The March 18th episode of All Access from the Chicago Bears Radio Network focused on the decision of Chris Borland to retire from the NFL. Chris Borland put together an impressive rookie season that left many anticipating a very bright future as a Linebacker for the San Francisco 49ers. However, he made the decision to retire at the age of 24, due to desires to mitigate any potential lifelong disabilities or chronic health conditions many former NFL players current live with, like traumatic brain injuries or musculoskeletal deteriorations. This revelation shocked the world, with news coverage from local medial outlets to the BBC reporting on it. The All Access show’s hosts, Zack, sports reporter; Tom Miller, former Chicago Bears Quarterback; and Tom Thayer, former Chicago Bears Offensive lineman, weighed in with their thoughts.
Zack’s comments appear to be neutral, taking the position of an outsider looking in, therefore lacking personal experiences with such decisions. Tom Miller conveyed thoughts that supported the rookie’s decision, but also acknowledging that these tough choices also occurs in other professionals like law enforcement and first responders. Tom Thayer’s statements possessed a slight defensive attitude towards the news coverage, highlighting his own story about knowing of certain risks but mitigating them with his goals to play within the NFL.
Throughout this segment, three questions kept crossing my mind. These include:
- How does this situation influence perceptions about how one develops a disability or chronic condition?
- Are these avoidable, inherent, or voluntary? Does it matter?
- How does one’s perceptions, like blame, sorrow, or empathy, changes based on the conditions surrounding the development of a disability or chronic condition?
- Born in a impoverished community with barriers to accessing nutritious foods, safe living conditions, and access to healthcare
- Drafted into the US military and deployed to a combat theater where two-thirds of those who served would die ahead of their non-military generational cohort due to combat, environmental exposures, or other situations stemming from the lack of efficacious health resources, while the remaining one-third developed chronic conditions at rates much higher than their non-military generational cohorts
- Joined the US Military and deployed to war zones with a high risk for sustaining combat related injuries
- Electing to play in the National Football league for 10 years, in primarily back-up roles due to sustaining multiple injuries
To better frame these questions, think about the four situations listed below and ask yourself the three questions from above.
Please note that this is not my attempt to rank these different determinants of health, rather to illustrate that our beliefs and perceptions dramatically influence how we view these situations.

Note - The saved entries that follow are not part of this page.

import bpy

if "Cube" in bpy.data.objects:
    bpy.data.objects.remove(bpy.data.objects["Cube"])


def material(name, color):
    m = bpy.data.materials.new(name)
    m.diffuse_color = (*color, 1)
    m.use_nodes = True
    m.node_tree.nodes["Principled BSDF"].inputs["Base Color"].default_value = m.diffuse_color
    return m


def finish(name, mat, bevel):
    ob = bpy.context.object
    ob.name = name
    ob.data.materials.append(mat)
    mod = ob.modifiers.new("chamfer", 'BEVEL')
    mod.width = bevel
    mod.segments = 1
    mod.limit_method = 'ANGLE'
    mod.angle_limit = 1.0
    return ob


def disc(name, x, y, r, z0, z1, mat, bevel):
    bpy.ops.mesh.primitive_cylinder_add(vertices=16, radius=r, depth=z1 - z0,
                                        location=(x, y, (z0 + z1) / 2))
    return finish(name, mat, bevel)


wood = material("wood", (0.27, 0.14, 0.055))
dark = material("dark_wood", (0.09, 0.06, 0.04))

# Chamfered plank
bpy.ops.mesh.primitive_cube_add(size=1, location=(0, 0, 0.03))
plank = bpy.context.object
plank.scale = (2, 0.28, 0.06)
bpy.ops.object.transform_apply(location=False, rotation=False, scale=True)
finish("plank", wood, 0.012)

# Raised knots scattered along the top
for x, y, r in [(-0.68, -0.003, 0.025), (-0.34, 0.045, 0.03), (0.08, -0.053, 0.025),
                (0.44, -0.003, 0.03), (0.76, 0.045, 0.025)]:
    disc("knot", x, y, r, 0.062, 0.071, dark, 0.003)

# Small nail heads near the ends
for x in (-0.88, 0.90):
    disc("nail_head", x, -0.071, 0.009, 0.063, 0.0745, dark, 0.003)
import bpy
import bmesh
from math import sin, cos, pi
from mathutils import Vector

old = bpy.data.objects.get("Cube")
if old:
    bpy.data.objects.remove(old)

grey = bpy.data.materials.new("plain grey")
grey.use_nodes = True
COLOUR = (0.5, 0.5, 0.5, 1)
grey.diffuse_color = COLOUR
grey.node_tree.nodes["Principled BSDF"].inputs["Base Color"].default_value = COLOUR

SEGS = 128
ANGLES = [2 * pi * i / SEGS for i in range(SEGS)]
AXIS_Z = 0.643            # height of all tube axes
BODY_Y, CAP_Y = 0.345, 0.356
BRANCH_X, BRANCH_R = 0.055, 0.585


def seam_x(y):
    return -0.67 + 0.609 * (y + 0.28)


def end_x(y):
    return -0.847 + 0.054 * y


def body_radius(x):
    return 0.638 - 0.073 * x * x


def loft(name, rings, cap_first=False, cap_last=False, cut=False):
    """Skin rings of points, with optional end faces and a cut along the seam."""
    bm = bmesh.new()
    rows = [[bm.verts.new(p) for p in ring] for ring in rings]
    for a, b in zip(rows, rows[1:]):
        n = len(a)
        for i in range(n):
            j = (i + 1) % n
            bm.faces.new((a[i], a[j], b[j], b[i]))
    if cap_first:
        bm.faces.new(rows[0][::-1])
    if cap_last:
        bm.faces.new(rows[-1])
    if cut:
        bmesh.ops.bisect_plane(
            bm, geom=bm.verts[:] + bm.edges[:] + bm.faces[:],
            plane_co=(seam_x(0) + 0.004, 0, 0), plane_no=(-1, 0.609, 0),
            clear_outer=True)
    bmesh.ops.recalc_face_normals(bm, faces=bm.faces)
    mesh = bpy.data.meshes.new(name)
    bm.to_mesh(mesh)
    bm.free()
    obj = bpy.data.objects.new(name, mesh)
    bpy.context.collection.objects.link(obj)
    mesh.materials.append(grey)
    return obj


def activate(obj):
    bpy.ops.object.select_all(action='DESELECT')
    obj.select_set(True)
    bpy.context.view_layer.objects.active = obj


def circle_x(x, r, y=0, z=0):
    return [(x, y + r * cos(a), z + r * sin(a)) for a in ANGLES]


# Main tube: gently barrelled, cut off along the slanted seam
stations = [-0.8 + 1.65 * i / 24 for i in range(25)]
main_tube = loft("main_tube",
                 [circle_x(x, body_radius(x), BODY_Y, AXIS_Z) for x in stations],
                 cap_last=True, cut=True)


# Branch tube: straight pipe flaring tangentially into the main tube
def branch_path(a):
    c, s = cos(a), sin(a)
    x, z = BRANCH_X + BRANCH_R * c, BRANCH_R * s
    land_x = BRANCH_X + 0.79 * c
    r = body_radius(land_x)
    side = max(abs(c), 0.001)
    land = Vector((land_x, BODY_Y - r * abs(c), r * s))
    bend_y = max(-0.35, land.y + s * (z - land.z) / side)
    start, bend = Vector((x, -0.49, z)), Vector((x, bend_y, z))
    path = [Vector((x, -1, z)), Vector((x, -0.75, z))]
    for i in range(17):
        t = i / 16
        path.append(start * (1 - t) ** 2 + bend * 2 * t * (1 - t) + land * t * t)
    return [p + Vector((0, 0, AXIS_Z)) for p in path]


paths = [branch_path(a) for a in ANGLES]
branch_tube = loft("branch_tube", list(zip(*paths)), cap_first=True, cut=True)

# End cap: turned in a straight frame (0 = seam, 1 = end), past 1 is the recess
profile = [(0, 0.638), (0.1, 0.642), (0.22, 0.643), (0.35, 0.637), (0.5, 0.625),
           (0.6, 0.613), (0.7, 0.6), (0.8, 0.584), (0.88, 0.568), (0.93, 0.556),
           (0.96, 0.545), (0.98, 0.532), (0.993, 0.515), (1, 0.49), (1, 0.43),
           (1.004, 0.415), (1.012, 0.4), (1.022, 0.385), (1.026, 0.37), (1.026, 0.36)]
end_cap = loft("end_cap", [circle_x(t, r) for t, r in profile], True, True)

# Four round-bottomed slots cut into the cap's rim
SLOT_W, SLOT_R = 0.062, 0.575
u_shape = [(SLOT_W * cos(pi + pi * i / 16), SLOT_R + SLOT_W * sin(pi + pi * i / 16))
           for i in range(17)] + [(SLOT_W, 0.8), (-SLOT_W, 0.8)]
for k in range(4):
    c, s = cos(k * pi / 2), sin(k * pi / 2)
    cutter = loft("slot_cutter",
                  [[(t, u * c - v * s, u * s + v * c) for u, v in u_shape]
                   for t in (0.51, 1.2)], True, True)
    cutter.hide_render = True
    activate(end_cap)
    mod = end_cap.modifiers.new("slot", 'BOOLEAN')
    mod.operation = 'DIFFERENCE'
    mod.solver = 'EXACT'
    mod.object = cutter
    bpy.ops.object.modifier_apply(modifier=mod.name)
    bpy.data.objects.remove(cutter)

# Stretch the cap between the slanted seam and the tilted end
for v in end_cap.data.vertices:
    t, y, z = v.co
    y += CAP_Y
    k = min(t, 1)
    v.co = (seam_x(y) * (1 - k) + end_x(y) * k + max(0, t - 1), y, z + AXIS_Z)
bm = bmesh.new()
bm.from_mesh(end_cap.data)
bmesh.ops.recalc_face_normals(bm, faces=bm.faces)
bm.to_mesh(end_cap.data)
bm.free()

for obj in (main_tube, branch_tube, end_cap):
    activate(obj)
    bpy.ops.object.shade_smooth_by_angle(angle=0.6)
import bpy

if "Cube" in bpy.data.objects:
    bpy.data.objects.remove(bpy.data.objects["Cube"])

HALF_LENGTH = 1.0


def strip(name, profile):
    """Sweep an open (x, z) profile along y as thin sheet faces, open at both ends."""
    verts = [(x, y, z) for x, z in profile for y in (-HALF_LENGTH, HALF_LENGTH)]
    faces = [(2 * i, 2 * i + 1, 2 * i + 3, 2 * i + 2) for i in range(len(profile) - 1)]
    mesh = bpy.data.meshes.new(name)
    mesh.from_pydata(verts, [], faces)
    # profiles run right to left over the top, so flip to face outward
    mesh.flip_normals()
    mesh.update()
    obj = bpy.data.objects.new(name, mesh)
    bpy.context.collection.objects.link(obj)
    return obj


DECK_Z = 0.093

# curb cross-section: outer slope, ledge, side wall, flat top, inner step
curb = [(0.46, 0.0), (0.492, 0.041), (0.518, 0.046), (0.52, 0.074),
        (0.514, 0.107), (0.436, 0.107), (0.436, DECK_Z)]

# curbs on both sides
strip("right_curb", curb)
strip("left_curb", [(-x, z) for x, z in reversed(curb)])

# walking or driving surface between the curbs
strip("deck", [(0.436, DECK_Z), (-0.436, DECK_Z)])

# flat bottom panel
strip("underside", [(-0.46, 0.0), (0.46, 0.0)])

I urge each of you to take the time and listen to the Chicago Bear’s All Access and post your thoughts below. Additionally, feel free to comment on the above situations as it relates to the questions posted.